It said Chinese soldiers tried to close in on a forward Indian position in the Ladakh sector in the western Himalayas and when were met by Indian troops, the PLA fired a few rounds in the air.
The nuclear-armed rivals have been engaged in a tense standoff in the cold-desert Ladakh region since May.
Their defense ministers met Friday in Moscow in the first high-level direct contact between the sides since the standoff began.
China's western military command said the incursion occurred Monday along the southern coast of Pangong Lake in the area known in Chinese as Shenpaoshan.
On the Indian side, the area is known as Chushul where the two countries local military commanders have held several rounds of talks to defuse the tense standoff.
After shots were fired, Chinese forces took "necessary measures to stabilize and control the situation," the command said, in the statement citing spokesman Zhang Shuili.
It demanded the Indian forces withdraw and investigate the move to open fire.
There was no word of casualties on either side.
Late last month, India says its soldiers thwarted the Chinese military's moves "to change the status quo" in violation of a consensus reached in past efforts to settle the standoff.
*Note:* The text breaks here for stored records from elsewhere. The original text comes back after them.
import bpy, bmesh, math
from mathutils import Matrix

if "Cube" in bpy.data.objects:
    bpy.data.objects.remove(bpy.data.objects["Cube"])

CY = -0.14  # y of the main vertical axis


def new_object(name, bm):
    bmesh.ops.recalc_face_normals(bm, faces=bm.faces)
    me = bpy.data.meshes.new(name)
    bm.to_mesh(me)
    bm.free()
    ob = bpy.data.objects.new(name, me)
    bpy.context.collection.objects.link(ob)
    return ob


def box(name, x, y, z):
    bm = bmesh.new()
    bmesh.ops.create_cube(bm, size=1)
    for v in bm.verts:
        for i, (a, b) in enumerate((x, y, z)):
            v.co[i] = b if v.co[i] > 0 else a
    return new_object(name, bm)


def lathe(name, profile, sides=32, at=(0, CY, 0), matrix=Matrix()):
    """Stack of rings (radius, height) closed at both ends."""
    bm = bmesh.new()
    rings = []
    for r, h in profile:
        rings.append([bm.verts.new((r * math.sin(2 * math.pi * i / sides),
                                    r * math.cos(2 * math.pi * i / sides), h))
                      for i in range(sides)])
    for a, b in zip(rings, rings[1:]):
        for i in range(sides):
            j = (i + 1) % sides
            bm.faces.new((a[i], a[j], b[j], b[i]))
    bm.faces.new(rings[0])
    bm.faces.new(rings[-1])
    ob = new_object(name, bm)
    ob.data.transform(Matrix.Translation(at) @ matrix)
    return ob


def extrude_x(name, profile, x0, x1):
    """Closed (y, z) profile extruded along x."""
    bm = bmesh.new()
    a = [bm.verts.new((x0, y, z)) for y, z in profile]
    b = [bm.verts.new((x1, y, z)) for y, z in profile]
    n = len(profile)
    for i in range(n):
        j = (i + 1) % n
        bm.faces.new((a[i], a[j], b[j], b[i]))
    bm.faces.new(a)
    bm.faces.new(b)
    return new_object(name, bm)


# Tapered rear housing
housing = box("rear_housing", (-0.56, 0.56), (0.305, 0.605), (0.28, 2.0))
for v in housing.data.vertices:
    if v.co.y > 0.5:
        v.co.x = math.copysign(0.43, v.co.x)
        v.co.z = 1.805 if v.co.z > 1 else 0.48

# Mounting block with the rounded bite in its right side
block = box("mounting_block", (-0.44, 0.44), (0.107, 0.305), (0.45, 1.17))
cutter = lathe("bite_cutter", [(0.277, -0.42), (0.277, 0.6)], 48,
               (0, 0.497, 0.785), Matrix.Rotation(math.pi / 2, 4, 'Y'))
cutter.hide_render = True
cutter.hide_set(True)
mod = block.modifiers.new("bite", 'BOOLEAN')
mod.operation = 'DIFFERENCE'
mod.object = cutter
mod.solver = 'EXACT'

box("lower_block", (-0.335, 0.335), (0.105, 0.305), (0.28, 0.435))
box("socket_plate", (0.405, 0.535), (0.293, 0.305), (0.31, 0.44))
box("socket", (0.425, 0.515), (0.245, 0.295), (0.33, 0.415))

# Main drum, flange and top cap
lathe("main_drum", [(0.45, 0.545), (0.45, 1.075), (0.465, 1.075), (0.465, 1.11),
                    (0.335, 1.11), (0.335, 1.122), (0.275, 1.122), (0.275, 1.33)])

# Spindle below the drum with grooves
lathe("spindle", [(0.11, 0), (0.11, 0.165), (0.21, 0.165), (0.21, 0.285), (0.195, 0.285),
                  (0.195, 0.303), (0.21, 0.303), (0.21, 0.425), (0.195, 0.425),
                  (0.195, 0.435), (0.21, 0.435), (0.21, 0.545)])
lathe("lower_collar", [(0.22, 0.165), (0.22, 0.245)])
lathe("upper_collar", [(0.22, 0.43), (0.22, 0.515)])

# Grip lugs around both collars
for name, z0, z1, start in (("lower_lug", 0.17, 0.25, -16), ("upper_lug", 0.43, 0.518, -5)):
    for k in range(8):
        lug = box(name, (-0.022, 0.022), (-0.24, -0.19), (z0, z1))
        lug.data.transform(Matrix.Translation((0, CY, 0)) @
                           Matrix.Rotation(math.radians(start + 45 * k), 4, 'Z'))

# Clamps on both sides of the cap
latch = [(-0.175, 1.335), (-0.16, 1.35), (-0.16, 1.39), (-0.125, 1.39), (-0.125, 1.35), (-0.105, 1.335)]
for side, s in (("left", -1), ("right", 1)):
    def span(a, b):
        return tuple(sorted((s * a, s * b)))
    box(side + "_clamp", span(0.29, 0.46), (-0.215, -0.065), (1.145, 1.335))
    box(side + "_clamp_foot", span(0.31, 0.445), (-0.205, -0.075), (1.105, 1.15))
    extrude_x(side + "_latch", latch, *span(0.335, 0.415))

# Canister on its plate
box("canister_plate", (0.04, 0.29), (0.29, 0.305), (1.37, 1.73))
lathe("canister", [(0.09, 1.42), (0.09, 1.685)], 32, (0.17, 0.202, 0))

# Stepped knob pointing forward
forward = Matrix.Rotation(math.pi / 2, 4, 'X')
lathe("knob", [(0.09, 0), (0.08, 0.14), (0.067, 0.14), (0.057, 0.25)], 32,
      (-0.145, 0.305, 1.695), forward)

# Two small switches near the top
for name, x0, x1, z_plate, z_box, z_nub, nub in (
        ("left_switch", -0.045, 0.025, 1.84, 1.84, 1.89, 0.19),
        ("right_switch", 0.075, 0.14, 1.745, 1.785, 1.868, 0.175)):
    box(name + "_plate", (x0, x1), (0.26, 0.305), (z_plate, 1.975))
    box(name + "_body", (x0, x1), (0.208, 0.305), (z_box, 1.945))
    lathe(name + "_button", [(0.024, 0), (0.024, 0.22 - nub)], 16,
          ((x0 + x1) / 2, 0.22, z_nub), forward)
In turn, China also accused Indian troops of crossing established lines of control.
The activity last month and on Monday were alleged to have occurred in Chushul area on the southern bank of Pangong Lake, a glacial lake divided by the de facto frontier and where the India-China faceoff began on its northern flank in early May.
The standoff escalated to a medieval, nighttime clash June 15 that was the deadliest conflict in 45 years between the nuclear-armed rivals. According to Indian officials, Chinese troops atop a ridge at the mouth of the narrow Galwan Valley threw stones, punched and pushed Indian soldiers down the ridge at around 4,500 meters (15,000 feet). India said 20 of its soldiers were killed, including a colonel. China did not report any casualties.
The disputed and undemarcated 3,500-kilometer (2,175-mile) border between India and China, referred to as the Line of Actual Control, stretches from the Ladakh region in the north to the Indian state of Arunachal Pradesh. According to China, the frontier is about 2,000 kilometers (1240-mile) and claims entire Arunachal Pradesh as its territory.
The nuclear-armed Asia giants fought a border war in 1962 that also spilled into Ladakh and ended in an uneasy truce. The two countries have been trying to settle their border dispute since the early 1990s, without success.
India unilaterally declared Ladakh a federal territory and separated it from disputed Kashmir in August 2019, ending its semi-autonomous status. The move further strained the relationship between New Delhi and Beijing, which raised the issue at international forums including the UN Security Council.
In a symbolic move amid soaring tensions, India has banned scores of Chinese-owned apps, including TikTok, citing privacy concerns that it said pose a threat to India's sovereignty and security.